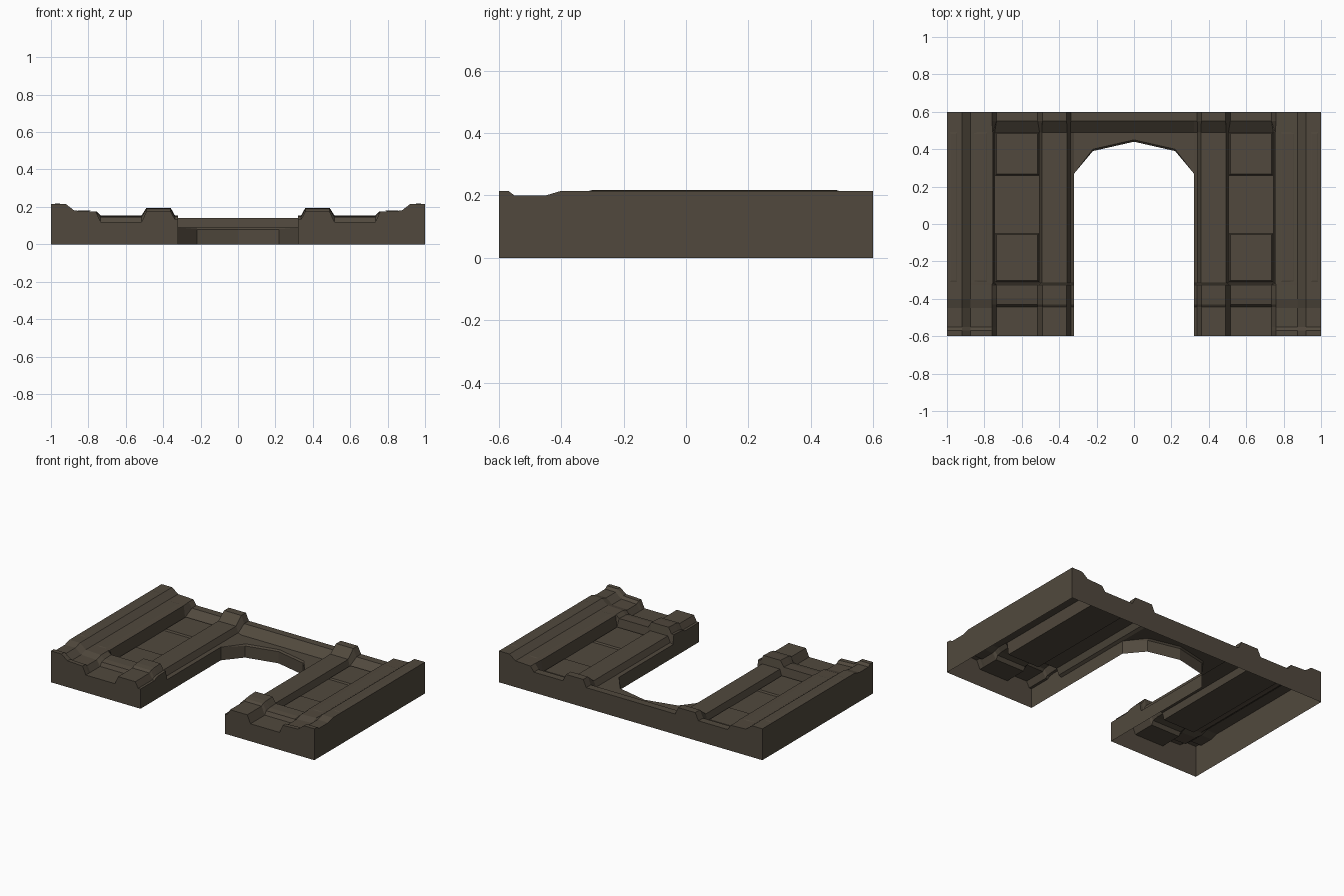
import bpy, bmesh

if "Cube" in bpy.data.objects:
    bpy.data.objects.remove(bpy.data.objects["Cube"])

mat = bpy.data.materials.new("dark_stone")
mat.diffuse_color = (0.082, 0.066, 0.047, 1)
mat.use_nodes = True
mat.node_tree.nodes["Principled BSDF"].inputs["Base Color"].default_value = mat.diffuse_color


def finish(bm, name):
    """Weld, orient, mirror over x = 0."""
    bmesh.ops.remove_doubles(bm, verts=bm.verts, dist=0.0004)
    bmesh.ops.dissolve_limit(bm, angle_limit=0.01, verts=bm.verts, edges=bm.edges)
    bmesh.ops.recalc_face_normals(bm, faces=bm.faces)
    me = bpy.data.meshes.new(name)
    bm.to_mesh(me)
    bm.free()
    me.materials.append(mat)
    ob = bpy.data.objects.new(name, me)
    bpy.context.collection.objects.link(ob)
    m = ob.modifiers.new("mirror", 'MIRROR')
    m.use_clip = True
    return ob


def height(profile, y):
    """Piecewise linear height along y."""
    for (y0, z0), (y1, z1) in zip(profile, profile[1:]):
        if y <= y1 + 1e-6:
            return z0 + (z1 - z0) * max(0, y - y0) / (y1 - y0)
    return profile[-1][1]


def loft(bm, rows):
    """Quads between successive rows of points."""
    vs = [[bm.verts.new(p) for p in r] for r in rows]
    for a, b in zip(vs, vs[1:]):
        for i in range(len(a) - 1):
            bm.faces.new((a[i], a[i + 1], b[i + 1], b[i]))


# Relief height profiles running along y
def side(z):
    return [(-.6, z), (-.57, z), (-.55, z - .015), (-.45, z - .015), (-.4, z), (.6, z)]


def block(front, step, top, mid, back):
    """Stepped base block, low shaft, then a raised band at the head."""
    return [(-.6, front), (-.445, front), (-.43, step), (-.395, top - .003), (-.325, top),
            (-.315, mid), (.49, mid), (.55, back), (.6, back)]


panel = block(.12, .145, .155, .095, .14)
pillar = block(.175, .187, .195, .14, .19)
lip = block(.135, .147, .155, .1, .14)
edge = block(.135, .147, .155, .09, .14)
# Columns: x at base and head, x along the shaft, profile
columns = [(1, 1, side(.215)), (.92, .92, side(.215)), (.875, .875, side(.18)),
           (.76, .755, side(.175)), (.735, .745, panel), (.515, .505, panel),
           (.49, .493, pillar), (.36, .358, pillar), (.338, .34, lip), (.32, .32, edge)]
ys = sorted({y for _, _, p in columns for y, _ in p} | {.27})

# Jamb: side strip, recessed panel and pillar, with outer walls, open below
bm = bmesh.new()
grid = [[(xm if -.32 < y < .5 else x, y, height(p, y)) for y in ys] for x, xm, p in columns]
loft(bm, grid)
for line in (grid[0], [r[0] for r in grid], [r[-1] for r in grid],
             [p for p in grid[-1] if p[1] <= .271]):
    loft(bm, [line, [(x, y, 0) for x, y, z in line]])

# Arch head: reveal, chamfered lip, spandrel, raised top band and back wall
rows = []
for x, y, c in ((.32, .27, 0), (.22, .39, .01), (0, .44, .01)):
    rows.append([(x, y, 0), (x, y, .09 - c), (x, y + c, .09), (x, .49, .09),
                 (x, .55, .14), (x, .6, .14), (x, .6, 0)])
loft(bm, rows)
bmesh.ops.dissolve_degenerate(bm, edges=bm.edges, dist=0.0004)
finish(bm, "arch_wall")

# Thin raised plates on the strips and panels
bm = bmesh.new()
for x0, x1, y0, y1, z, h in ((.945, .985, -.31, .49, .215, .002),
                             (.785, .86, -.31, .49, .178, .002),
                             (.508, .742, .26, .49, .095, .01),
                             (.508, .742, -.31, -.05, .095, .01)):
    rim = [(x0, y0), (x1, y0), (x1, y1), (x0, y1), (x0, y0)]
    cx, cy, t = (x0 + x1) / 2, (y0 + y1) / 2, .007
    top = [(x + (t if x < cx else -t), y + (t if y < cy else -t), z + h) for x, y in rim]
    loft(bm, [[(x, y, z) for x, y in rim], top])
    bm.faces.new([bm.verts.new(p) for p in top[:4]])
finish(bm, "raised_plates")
**********
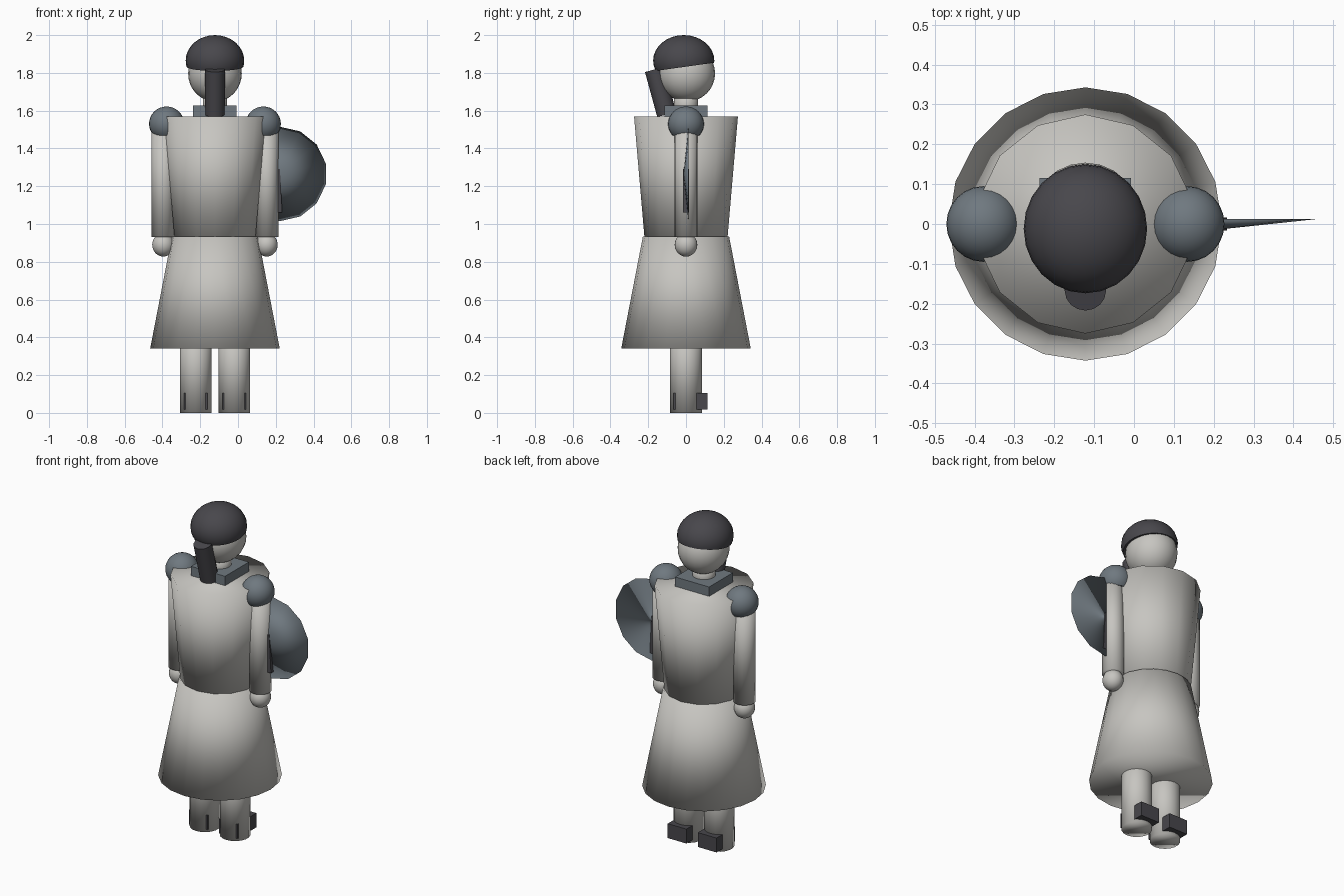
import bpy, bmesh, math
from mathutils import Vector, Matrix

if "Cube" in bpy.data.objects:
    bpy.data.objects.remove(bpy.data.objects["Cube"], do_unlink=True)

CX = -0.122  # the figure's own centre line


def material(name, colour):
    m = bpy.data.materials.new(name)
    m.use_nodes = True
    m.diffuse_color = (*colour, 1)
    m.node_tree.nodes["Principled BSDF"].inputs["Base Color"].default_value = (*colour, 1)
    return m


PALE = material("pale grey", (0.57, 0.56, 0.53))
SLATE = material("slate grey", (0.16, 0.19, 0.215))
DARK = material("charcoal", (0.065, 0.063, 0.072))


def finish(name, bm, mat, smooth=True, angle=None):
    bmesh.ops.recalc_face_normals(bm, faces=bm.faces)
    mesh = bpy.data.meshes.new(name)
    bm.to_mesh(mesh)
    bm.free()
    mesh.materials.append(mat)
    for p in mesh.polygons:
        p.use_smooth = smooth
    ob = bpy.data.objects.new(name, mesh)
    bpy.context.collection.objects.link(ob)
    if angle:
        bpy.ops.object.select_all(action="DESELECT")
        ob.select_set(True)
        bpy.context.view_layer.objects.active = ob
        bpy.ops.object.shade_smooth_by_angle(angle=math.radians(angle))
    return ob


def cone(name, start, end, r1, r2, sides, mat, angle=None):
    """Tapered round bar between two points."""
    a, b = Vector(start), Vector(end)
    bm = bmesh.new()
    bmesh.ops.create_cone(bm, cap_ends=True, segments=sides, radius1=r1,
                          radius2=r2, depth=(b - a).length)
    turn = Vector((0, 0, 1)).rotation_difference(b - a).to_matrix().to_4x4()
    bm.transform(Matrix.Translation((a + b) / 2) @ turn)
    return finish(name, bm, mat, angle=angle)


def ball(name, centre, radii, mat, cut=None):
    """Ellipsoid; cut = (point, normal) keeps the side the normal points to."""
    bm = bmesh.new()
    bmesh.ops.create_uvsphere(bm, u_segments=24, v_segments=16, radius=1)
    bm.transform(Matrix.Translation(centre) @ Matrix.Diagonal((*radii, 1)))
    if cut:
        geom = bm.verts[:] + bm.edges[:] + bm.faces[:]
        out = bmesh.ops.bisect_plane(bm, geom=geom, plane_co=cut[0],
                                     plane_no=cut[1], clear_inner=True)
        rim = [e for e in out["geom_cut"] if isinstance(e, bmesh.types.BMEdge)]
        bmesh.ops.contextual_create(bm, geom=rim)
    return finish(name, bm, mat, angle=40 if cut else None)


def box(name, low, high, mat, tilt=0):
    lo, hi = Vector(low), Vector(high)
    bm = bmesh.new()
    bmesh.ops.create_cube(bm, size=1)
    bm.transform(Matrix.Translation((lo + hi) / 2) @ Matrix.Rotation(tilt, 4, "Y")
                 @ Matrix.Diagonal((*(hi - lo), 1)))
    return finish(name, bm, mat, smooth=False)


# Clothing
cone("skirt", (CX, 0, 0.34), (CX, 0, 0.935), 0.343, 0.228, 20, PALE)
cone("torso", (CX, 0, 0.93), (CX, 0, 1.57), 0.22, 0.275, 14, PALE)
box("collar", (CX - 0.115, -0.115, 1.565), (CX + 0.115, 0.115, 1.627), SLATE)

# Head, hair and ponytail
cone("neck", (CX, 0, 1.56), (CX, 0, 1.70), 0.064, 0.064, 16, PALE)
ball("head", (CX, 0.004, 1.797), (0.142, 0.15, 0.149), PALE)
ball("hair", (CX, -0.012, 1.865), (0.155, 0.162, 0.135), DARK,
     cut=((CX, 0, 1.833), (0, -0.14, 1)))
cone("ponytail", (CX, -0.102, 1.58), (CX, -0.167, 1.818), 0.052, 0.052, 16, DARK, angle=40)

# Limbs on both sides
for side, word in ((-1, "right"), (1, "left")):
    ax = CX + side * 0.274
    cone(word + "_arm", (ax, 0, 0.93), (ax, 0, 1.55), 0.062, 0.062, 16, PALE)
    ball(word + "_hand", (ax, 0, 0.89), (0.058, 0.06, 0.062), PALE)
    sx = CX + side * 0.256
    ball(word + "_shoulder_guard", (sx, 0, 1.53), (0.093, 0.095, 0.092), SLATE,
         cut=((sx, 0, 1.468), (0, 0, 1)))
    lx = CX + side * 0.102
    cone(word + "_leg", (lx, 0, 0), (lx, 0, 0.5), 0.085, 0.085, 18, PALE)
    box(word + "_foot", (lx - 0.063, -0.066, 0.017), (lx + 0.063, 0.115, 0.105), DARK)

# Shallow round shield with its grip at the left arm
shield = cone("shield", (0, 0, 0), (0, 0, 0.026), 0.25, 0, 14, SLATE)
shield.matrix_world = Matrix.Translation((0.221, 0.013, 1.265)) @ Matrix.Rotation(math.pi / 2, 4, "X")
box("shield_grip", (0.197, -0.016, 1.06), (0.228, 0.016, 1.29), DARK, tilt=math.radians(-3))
**********
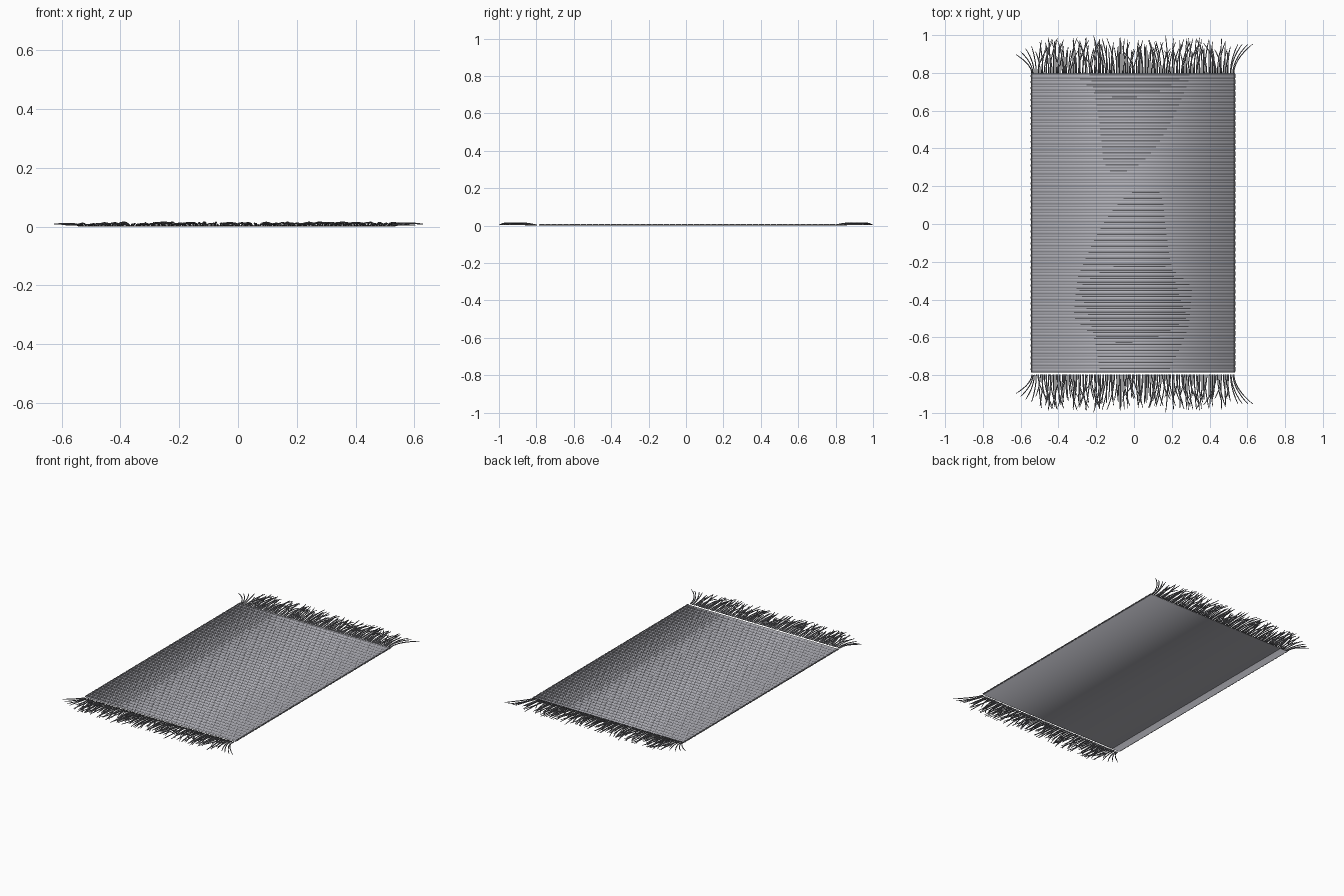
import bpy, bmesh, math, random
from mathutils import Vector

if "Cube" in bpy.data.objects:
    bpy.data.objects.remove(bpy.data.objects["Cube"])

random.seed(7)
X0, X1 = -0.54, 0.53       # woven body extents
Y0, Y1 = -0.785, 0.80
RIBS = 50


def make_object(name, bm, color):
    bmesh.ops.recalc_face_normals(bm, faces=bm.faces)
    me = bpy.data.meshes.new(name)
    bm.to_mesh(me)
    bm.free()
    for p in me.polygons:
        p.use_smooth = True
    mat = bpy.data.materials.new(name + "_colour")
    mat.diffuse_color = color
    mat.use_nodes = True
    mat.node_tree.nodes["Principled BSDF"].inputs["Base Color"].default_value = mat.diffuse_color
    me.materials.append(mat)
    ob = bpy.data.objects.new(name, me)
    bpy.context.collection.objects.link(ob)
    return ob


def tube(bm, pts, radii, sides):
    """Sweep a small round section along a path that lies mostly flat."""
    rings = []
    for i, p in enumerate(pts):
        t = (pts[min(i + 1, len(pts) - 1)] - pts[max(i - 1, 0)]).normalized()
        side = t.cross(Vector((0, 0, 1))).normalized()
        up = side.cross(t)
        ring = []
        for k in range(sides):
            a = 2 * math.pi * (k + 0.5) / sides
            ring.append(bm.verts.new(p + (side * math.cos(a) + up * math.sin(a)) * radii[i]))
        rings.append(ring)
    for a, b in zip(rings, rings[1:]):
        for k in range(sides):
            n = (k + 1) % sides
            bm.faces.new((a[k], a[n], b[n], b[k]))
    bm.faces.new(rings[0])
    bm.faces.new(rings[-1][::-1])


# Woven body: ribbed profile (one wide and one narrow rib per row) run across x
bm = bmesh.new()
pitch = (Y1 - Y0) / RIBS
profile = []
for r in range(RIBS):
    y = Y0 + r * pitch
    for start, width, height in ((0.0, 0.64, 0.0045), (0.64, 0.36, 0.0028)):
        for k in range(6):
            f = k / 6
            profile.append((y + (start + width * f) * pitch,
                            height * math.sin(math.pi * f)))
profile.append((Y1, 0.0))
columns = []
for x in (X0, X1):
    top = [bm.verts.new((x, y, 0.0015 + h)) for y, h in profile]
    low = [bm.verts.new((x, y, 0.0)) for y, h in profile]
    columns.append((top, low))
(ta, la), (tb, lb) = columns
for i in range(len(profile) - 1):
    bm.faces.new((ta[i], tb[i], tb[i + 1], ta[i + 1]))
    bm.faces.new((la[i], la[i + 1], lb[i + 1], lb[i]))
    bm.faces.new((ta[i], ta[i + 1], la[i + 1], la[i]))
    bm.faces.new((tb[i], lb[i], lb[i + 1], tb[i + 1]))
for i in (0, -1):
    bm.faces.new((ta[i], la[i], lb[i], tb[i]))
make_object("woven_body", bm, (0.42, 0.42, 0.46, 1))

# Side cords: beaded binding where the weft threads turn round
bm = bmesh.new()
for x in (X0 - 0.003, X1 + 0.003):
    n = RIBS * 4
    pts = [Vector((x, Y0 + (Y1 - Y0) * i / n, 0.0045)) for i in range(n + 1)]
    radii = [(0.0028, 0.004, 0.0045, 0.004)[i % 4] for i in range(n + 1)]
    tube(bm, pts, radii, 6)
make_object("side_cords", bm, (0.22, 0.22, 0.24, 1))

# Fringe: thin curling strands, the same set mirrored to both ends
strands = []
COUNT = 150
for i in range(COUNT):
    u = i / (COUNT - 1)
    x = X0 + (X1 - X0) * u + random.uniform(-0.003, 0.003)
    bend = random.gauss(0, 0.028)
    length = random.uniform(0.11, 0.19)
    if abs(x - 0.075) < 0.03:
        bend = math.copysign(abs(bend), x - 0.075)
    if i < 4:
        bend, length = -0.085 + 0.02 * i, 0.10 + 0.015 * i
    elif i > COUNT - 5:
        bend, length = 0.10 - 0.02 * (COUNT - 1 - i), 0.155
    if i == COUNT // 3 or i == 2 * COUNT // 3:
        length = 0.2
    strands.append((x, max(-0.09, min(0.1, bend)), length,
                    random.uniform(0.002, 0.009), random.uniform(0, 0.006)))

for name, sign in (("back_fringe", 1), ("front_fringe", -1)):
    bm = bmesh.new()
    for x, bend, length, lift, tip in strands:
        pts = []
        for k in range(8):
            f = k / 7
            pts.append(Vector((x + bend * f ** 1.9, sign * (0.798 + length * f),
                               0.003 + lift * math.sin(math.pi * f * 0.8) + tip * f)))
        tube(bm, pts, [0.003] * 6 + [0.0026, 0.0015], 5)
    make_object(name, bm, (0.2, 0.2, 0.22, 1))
**********
■ TO DO:
Scan the material above for lines that contain the string "loft", and copy each such line.

■ SOLVED PROBLEM:
def loft(bm, rows):
loft(bm, grid)
    loft(bm, [line, [(x, y, 0) for x, y, z in line]])
loft(bm, rows)
    loft(bm, [[(x, y, z) for x, y in rim], top])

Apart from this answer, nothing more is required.